What had been seen before as a socially in-acceptable dance became seen as exciting and exotic by the rich upper classes. The Tango Salon style became more expansive and more elegant. Although it could still be danced in the close embrace, the lines of the movement were accentuated. Tango Salon became synonymous with walking and circular movements such as 'giros' became popular. The Tango became seen as a sophisticated, elegant dance. The nature of Tango also changed as well. In the milonguero style, there had been a lot of fighting as the society where Tango was danced was very competitive.
From the 1960s until the 80s Argentina suffered under a dictatorship and bad economy which resulted in political and economic crisis. The Tango became restricted during this period and practically disappeared. Rock n Roll and Jazz replaced the Tango for many people. However, in a few radio stations and the old records of the Golden era, the Tango survived because it was in the memory of the culture of the people.
In the 80s, with the revival of democracy in the country, a few people, started to meet to listen to the music of Tango. The old milongueros, like Gerardo Portalea and the show 'Tango Argentino', seduced the upper and lower classes once again and the Tango was revived making Tango become fashionable again. In this period, the old milongueros, were seen by the young people like a fountain of knowledge where they could learn. This old generation of Tango such as Pepito Avellaneda, Gavito, Tete Rusconi etc became celebrities. The Tango was victorious again despite the difficulties it had faced. Composers like Osvaldo Pugliese, Anibal Trolio, Juan D'Arienzo became an inspiration for the new generation of musicians too like Astor Piazzolla. With this generation who had the influences of rock and roll, jazz and the new Tango, the Tango of the Nuevo style or 90s was born. This new Tango took the knowledge of the old milongueros and pushed it to its limits.

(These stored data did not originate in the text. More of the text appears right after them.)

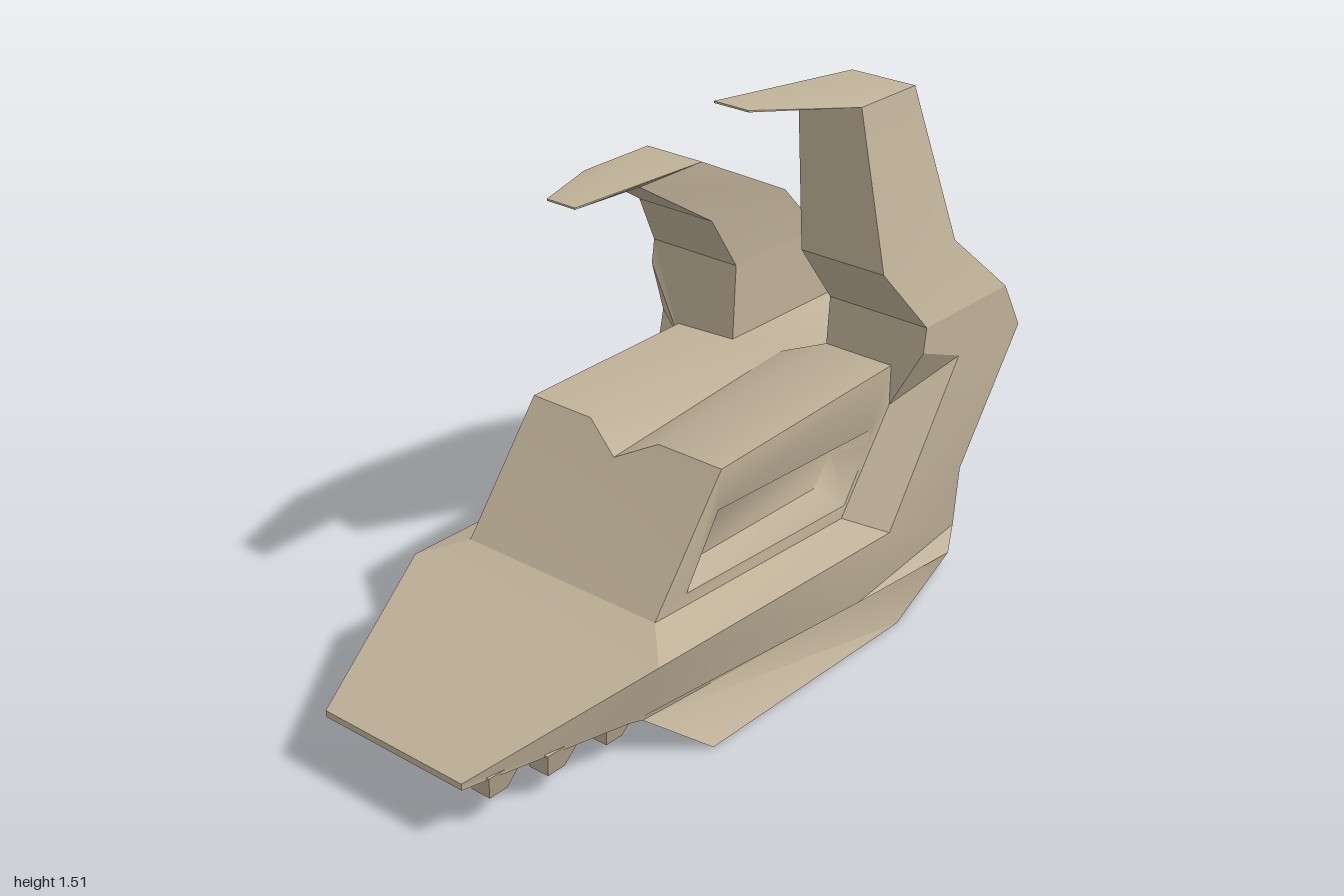
import * as THREE from 'three';
import { toCreasedNormals } from 'three/addons/utils/BufferGeometryUtils.js';

const material = new THREE.MeshStandardMaterial({ color: 0xbfb198, side: THREE.DoubleSide });
const SOFT = 1.1, SHARP = 0.3;

// Mesh from polygons, each fanned from its first corner; edges below the crease angle are smoothed
function part(name, polys, flip, crease) {
  const pos = [];
  for (const p of polys) {
    for (let i = 1; i < p.length - 1; i++) {
      const tri = flip ? [p[0], p[i + 1], p[i]] : [p[0], p[i], p[i + 1]];
      tri.forEach(v => pos.push(...v));
    }
  }
  const g = new THREE.BufferGeometry();
  g.setAttribute('position', new THREE.Float32BufferAttribute(pos, 3));
  const m = new THREE.Mesh(toCreasedNormals(g, crease), material);
  m.name = name;
  return m;
}

// Quads joining two rings of equal length
function bridge(a, b) {
  return a.map((p, i) => {
    const j = (i + 1) % a.length;
    return [p, a[j], b[j], b[i]];
  });
}

// Key depths (z) and heights of each side; the hull sits slightly off centre and its fins differ
const LEFT = {
  s: 1, nose: 0.28, rim: 0.465, rimBack: 0.467, cab: 0.365, cabRear: 0.365, notch: 0.37, chan: 0.16,
  fin: 0.47, inner: 0.155, low: 0.42, foot: 0.36, skirt: 0.468, belt: 0.36,
  roofY: 0.735, chanY: 0.735, notchY: 0.62, shoulder: [0.71, 0.735],
};
const RIGHT = {
  s: -1, nose: -0.19, rim: -0.375, rimBack: -0.40, cab: -0.27, cabRear: -0.35, notch: -0.37, chan: -0.07,
  fin: -0.47, inner: -0.17, low: -0.32, foot: -0.26, skirt: -0.388, belt: -0.27,
  roofY: 0.64, chanY: 0.65, notchY: 0.60, shoulder: [0.59, 0.64],
};

// Named hull corners for one side
function corners(d) {
  return {
    noseTop: [-1, 0.175, d.nose], noseLow: [-1, 0.157, d.nose],
    rimFront: [-0.51, 0.335, d.rim], rimBack: [0.43, 0.31, d.rimBack],
    beltFront: [-0.50, 0.125, d.belt], beltMid: [0.3, 0.15, d.rim], beltBack: [0.81, 0.16, d.low],
    waist: [0.75, 0.38, d.fin],
    cabFront: [-0.41, 0.375, d.cab], cabBack: [0.35, 0.35, d.cabRear],
    roofFront: [-0.16, 0.70, d.cab], roofBack: [0.54, d.roofY, d.notch], cabNotch: [0.54, d.notchY, d.notch],
    chanFront: [-0.16, 0.70, d.chan], chanBack: [0.54, d.chanY, d.inner],
    shoulder: [...d.shoulder, d.fin], finFront: [0.54, 0.80, d.fin],
    finRear: [1, 0.73, d.fin], finRearIn: [1, 0.65, d.inner],
    finTopF: [0.55, 0.87, d.fin], finTopR: [0.92, 0.87, d.fin],
    finTopFIn: [0.55, 0.87, d.inner], finTopRIn: [0.92, 0.87, d.inner],
    skirtFront: [-0.45, 0.11, d.belt], skirtBack: [0.72, 0.125, d.skirt],
    footFront: [-0.30, 0, d.rim], footMid: [0.49, 0, d.rim], footBack: [0.85, 0, d.foot],
  };
}

// Parts repeated on each flank
function buildSide(d) {
  const c = corners(d), flip = d.s < 0, g = new THREE.Group();
  g.name = flip ? 'rightFlank' : 'leftFlank';

  g.add(part('hullSide', [
    [c.noseTop, c.noseLow, c.beltFront, c.rimFront],
    [c.rimFront, c.beltFront, c.beltMid, c.rimBack],
    [c.rimBack, c.beltMid, c.beltBack, c.waist],
    [c.rimBack, c.waist, c.finRear, c.shoulder],
  ], flip, SOFT));

  g.add(part('undercut', [
    [c.beltFront, c.skirtFront, c.skirtBack, c.beltMid],
    [c.beltMid, c.skirtBack, c.beltBack],
  ], flip, SHARP));

  g.add(part('sideLedge', [
    [c.rimFront, c.rimBack, c.cabBack, c.cabFront],
    [c.rimBack, c.shoulder, c.cabNotch, c.cabBack],
    [c.finFront, c.cabNotch, c.shoulder],
  ], flip, SHARP));

  // Cabin wall frames a softly sunken panel
  const outer = [c.cabFront, c.cabBack, c.cabNotch, c.roofBack, c.roofFront];
  const opening = [
    [-0.29, 0.405, d.cab], [0.36, 0.385, d.cabRear], [0.46, 0.53, d.cabRear],
    [0.46, 0.57, d.cabRear], [-0.17, 0.59, d.cab],
  ];
  const front = d.cab - d.s * 0.07, rear = d.cabRear - d.s * 0.08;
  const floor = [
    [-0.19, 0.43, front], [0.33, 0.42, rear], [0.40, 0.50, rear],
    [0.40, 0.535, rear], [-0.11, 0.55, front],
  ];
  g.add(part('recessedPanel', [...bridge(outer, opening), ...bridge(opening, floor), floor], flip, SOFT));

  g.add(part('finBase', [
    [c.finFront, c.shoulder, c.finRear, c.finTopR, c.finTopF],
    [c.finRear, c.finRearIn, c.finTopRIn, c.finTopR],
    [c.finRearIn, c.chanBack, c.finTopFIn, c.finTopRIn],
    [c.finTopF, c.finTopFIn, c.chanBack, c.roofBack, c.cabNotch, c.finFront],
  ], flip, SHARP));

  g.add(part('skirtSide', [
    [c.skirtFront, c.footFront, c.footMid, c.skirtBack],
    [c.skirtBack, c.footMid, c.footBack],
  ], flip, SOFT));
  return g;
}

// Fin lofted through sections: [rear x, y, front x, y, outer z, inner z]
function buildFin(name, sections, flip) {
  const rings = sections.map(([rx, ry, fx, fy, zo, zi]) =>
    [[fx, fy, zo], [rx, ry, zo], [rx, ry, zi], [fx, fy, zi]]);
  const polys = [rings[rings.length - 1]];
  for (let k = 0; k < rings.length - 1; k++) polys.push(...bridge(rings[k], rings[k + 1]));
  return part(name, polys, flip, SHARP);
}

export function createModel() {
  const model = new THREE.Group();
  const l = corners(LEFT), r = corners(RIGHT);
  model.add(buildSide(LEFT), buildSide(RIGHT));

  model.add(part('noseDeck', [
    [l.noseTop, l.rimFront, r.rimFront, r.noseTop],
    [l.rimFront, l.cabFront, r.cabFront, r.rimFront],
    [l.noseTop, r.noseTop, r.noseLow, l.noseLow],
  ], false, SOFT));

  // Cabin front and roof with a central V channel
  const vFront = [-0.2, 0.64, 0.045], vMid = [0.54, 0.665, 0], vBack = [0.91, 0.57, 0];
  model.add(part('cabinFront', [
    [vFront, r.chanFront, r.roofFront, r.cabFront, l.cabFront, l.roofFront, l.chanFront],
  ], false, SHARP));
  for (const [c, flip] of [[l, false], [r, true]]) {
    model.add(part('cabinRoof', [
      [c.roofFront, c.roofBack, c.chanBack, c.chanFront],
      [c.chanFront, c.chanBack, vMid, vFront],
      [c.chanBack, c.finRearIn, vBack, vMid],
    ], flip, SOFT));
  }

  // Stern, folded softly at the waist
  const midWaist = [0.75, 0.38, 0];
  model.add(part('stern', [
    [l.waist, midWaist, vBack, l.finRearIn, l.finRear],
    [r.waist, r.finRear, r.finRearIn, vBack, midWaist],
    [l.waist, l.beltBack, r.beltBack, r.waist, midWaist],
  ], false, SOFT));

  // Underside and skirt ends
  model.add(part('underside', [
    [l.noseLow, r.noseLow, r.beltFront, l.beltFront],
    [l.beltFront, r.beltFront, r.skirtFront, l.skirtFront],
    [l.beltBack, l.skirtBack, r.skirtBack, r.beltBack],
  ], false, SHARP));
  model.add(part('skirtEnds', [
    [l.skirtFront, r.skirtFront, r.footFront, l.footFront],
    [l.skirtBack, l.footBack, r.footBack, r.skirtBack],
    [l.footFront, r.footFront, r.footMid, r.footBack, l.footBack, l.footMid],
  ], false, SHARP));

  // Tall upright fin and low swept fin
  model.add(buildFin('tallFin', [
    [0.92, 0.87, 0.55, 0.87, 0.47, 0.155],
    [0.75, 1.04, 0.43, 1.04, 0.41, 0.145],
    [0.66, 1.47, 0.43, 1.47, 0.32, 0.12],
    [0.14, 1.508, 0.14, 1.503, 0.19, 0.08],
  ], false));
  model.add(buildFin('sweptFin', [
    [0.92, 0.87, 0.55, 0.87, -0.47, -0.17],
    [0.75, 1.04, 0.43, 1.04, -0.42, -0.16],
    [0.35, 1.24, 0.10, 1.24, -0.32, -0.13],
    [-0.18, 1.275, -0.18, 1.27, -0.19, -0.095],
  ], true));

  // Two rows of tapered teeth under the nose
  const cone = new THREE.CylinderGeometry(0.085, 0.042, 0.085, 4);
  cone.rotateY(Math.PI / 4);
  const tooth = toCreasedNormals(cone, SHARP);
  for (const [x, y, zl, zr] of [[-0.87, 0.118, 0.24, -0.15], [-0.70, 0.106, 0.27, -0.17], [-0.50, 0.097, 0.28, -0.185]]) {
    for (const z of [zl, zr]) {
      const m = new THREE.Mesh(tooth, material);
      m.name = 'tooth';
      m.position.set(x, y, z);
      model.add(m);
    }
  }
  return model;
}
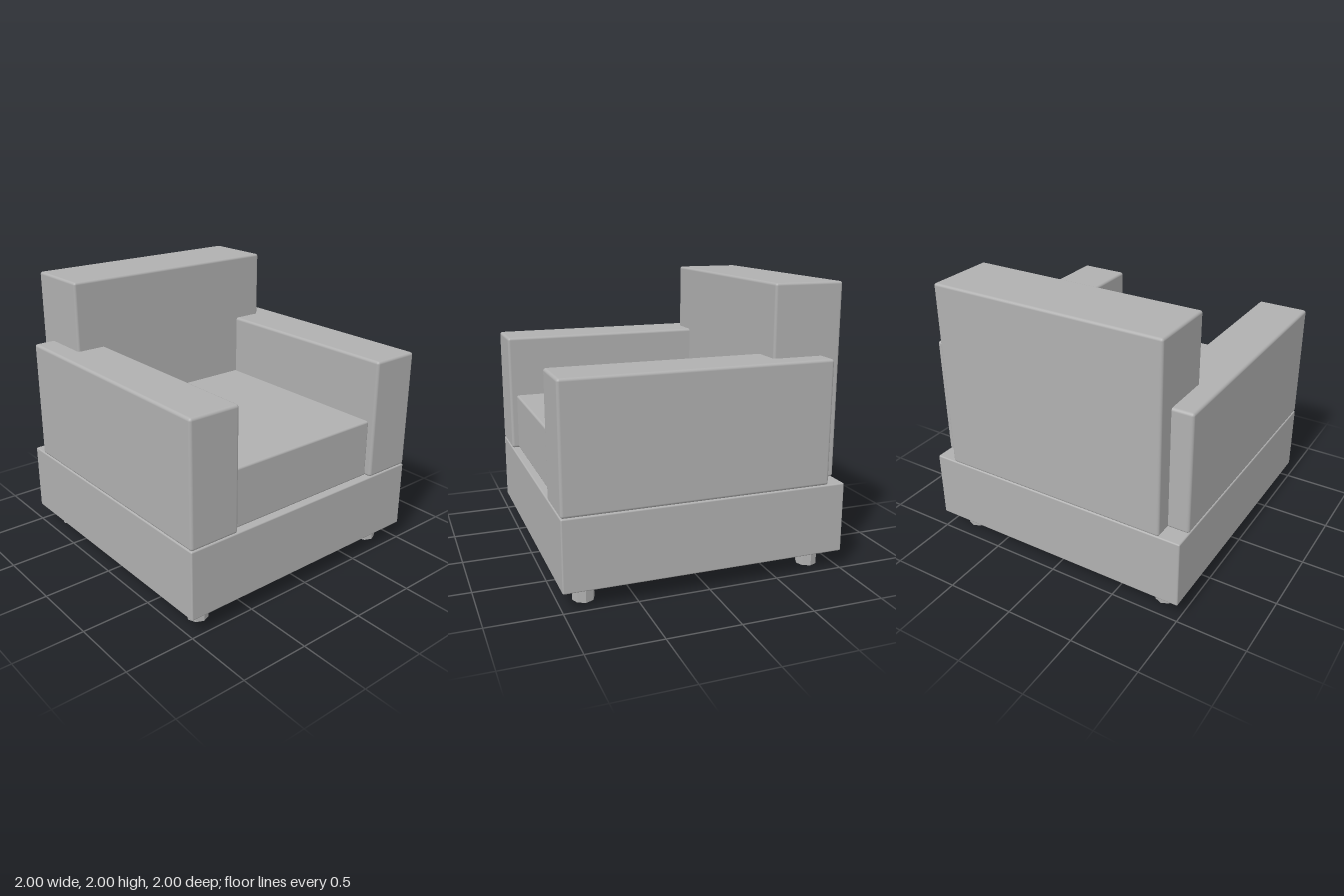
import * as THREE from 'three';
import { RoundedBoxGeometry } from 'three/addons/geometries/RoundedBoxGeometry.js';

export function createModel() {
  const model = new THREE.Group();
  model.name = 'armchair';
  const fabric = new THREE.MeshStandardMaterial({ color: 0xb0b0b0 });
  fabric.name = 'grey';

  // Softly rounded block given by its lower and upper corners
  function block(name, [x0, y0, z0], [x1, y1, z1], radius) {
    const mesh = new THREE.Mesh(
      new RoundedBoxGeometry(x1 - x0, y1 - y0, z1 - z0, 3, radius), fabric);
    mesh.position.set((x0 + x1) / 2, (y0 + y1) / 2, (z0 + z1) / 2);
    mesh.name = name;
    model.add(mesh);
  }

  block('base', [-1, 0.13, -1], [1, 0.63, 1], 0.01);
  block('seatCushion', [-0.63, 0.63, -0.52], [0.63, 1.055, 0.95], 0.015);
  block('backrest', [-0.85, 0.63, -1], [0.85, 2, -0.5], 0.018);
  block('leftArm', [0.625, 0.63, -0.875], [1, 1.505, 1], 0.02);
  block('rightArm', [-1, 0.63, -0.875], [-0.625, 1.505, 1], 0.02);

  // Eight-sided feet with flat facets
  const legGeometry = new THREE.CylinderGeometry(0.075, 0.075, 0.14, 8).toNonIndexed();
  legGeometry.computeVertexNormals();
  for (const [side, x] of [['Left', 0.825], ['Right', -0.825]]) {
    for (const [end, z] of [['front', 0.825], ['back', -0.825]]) {
      const leg = new THREE.Mesh(legGeometry, fabric);
      leg.position.set(x, 0.07, z);
      leg.name = `${end}${side}Leg`;
      model.add(leg);
    }
  }
  return model;
}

The Nuevo Tango became the new social fashion for a while but because it was largely influenced by younger people it focused more on movements, dynamic and skills and lost the drama and intimacy of the beauty of the close embrace. Tango became more of a 'show off' dance demonstrating skills rather than what it had been, which was a partner dance. This is not to say it was not important in the development of Tango but Tango filtered the most important of the different styles, integrated them and survived.